[Stored data]
☆ ☆ ☆ ☆ ☆ ☆ ☆

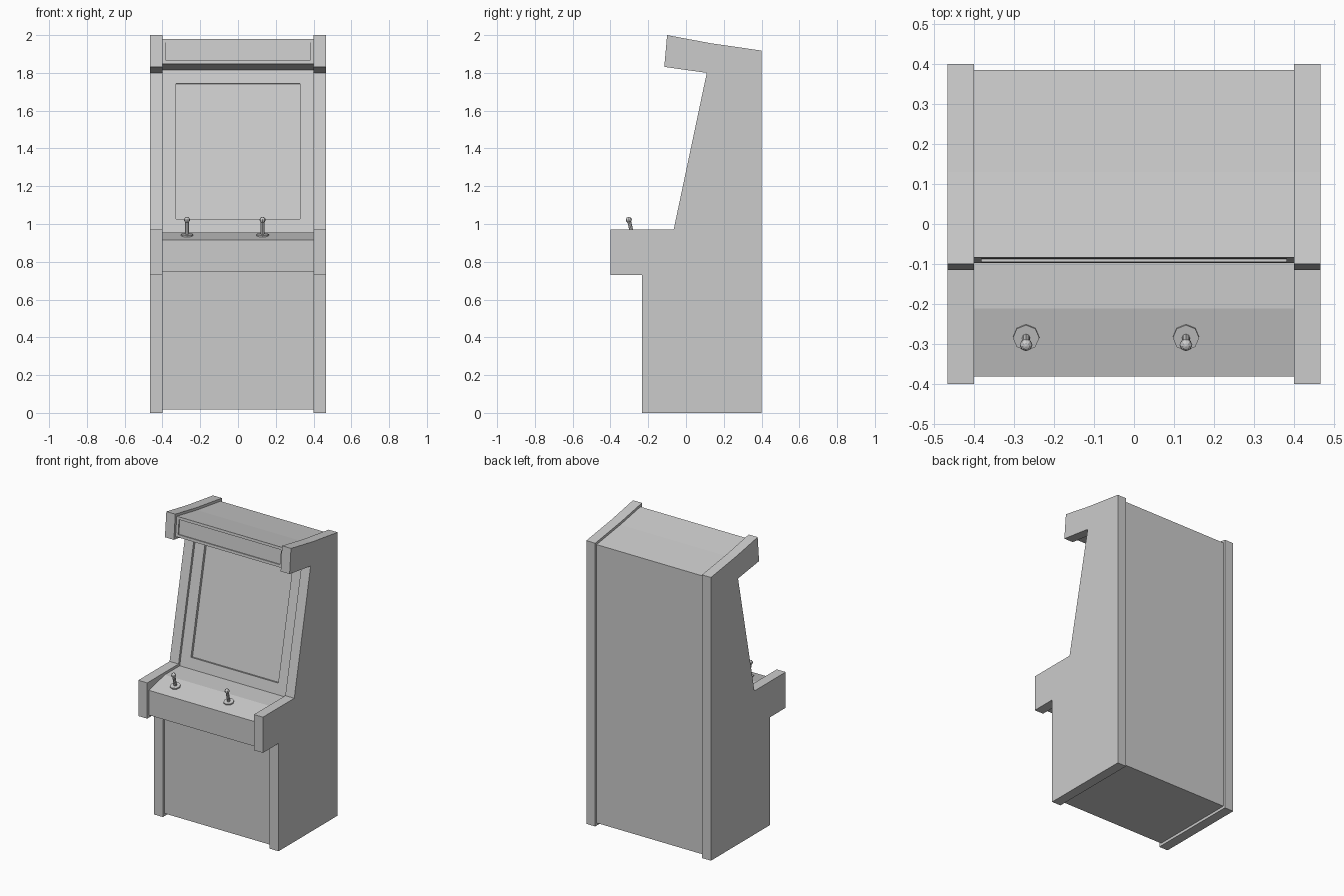
import bpy, bmesh, math
from mathutils import Matrix, Vector

if "Cube" in bpy.data.objects:
    bpy.data.objects.remove(bpy.data.objects["Cube"])


def finish(bm, name):
    bmesh.ops.recalc_face_normals(bm, faces=bm.faces)
    me = bpy.data.meshes.new(name)
    bm.to_mesh(me)
    bm.free()
    ob = bpy.data.objects.new(name, me)
    bpy.context.collection.objects.link(ob)
    return ob


def prism(profile, x0, x1):
    """Extrude a (y, z) profile from x0 to x1."""
    bm = bmesh.new()
    face = bm.faces.new([bm.verts.new((x0, y, z)) for y, z in profile])
    ext = bmesh.ops.extrude_face_region(bm, geom=[face])
    verts = [v for v in ext["geom"] if isinstance(v, bmesh.types.BMVert)]
    bmesh.ops.translate(bm, verts=verts, vec=(x1 - x0, 0, 0))
    bmesh.ops.recalc_face_normals(bm, faces=bm.faces)
    return bm


def recess(bm, center, margin, depth):
    """Sink a framed panel into the face nearest to center."""
    face = min(bm.faces, key=lambda f: (f.calc_center_median() - Vector(center)).length)
    bmesh.ops.inset_region(bm, faces=[face], thickness=margin, use_even_offset=True)
    bmesh.ops.inset_region(bm, faces=[face], thickness=0, depth=-depth)


# Side panels
side = [(0.40, 0), (0.40, 1.918), (0.13, 1.957), (-0.10, 2.0), (-0.115, 1.832),
        (0.11, 1.80), (-0.065, 0.972), (-0.40, 0.972), (-0.40, 0.73),
        (-0.233, 0.73), (-0.233, 0)]
for name, s in (("left_side_panel", -1), ("right_side_panel", 1)):
    finish(prism(side, s * 0.40, s * 0.467), name)

# Cabinet body, set in slightly from the side panels
body = [(0.385, 0.018), (0.385, 1.903), (0.13, 1.94), (-0.084, 1.98), (-0.097, 1.847),
        (0.130, 1.815), (-0.052, 0.955), (-0.212, 0.955), (-0.382, 0.915),
        (-0.382, 0.747), (-0.216, 0.747), (-0.216, 0.018)]
bm = prism(body, -0.40, 0.40)
recess(bm, (0, 0.039, 1.385), 0.073, 0.018)   # screen
recess(bm, (0, -0.09, 1.913), 0.018, 0.008)   # header panel
finish(bm, "cabinet_body")

# Joysticks, standing square to the sloped control panel
tilt = math.atan2(0.04, 0.17)
for name, x in (("left_joystick", -0.27), ("right_joystick", 0.13)):
    bm = bmesh.new()
    for r, h, z in ((0.033, 0.012, 0.003), (0.010, 0.085, 0.04)):
        bmesh.ops.create_cone(bm, cap_ends=True, segments=8, radius1=r, radius2=r,
                              depth=h, matrix=Matrix.Translation((0, 0, z)))
    bmesh.ops.create_uvsphere(bm, u_segments=8, v_segments=6, radius=0.016,
                              matrix=Matrix.Translation((0, 0, 0.086)))
    bm.transform(Matrix.Translation((x, -0.283, 0.938)) @ Matrix.Rotation(tilt, 4, 'X'))
    finish(bm, name)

☆ ☆ ☆ ☆ ☆ ☆ ☆

**DIRECTIONS FOR THIS TASK**
Above are some records. Copy each of their lines that holds the string "bmesh".

**RESPONSE BOX**
import bpy, bmesh, math
    bmesh.ops.recalc_face_normals(bm, faces=bm.faces)
    bm = bmesh.new()
    ext = bmesh.ops.extrude_face_region(bm, geom=[face])
    verts = [v for v in ext["geom"] if isinstance(v, bmesh.types.BMVert)]
    bmesh.ops.translate(bm, verts=verts, vec=(x1 - x0, 0, 0))
    bmesh.ops.recalc_face_normals(bm, faces=bm.faces)
    bmesh.ops.inset_region(bm, faces=[face], thickness=margin, use_even_offset=True)
    bmesh.ops.inset_region(bm, faces=[face], thickness=0, depth=-depth)
    bm = bmesh.new()
        bmesh.ops.create_cone(bm, cap_ends=True, segments=8, radius1=r, radius2=r,
    bmesh.ops.create_uvsphere(bm, u_segments=8, v_segments=6, radius=0.016,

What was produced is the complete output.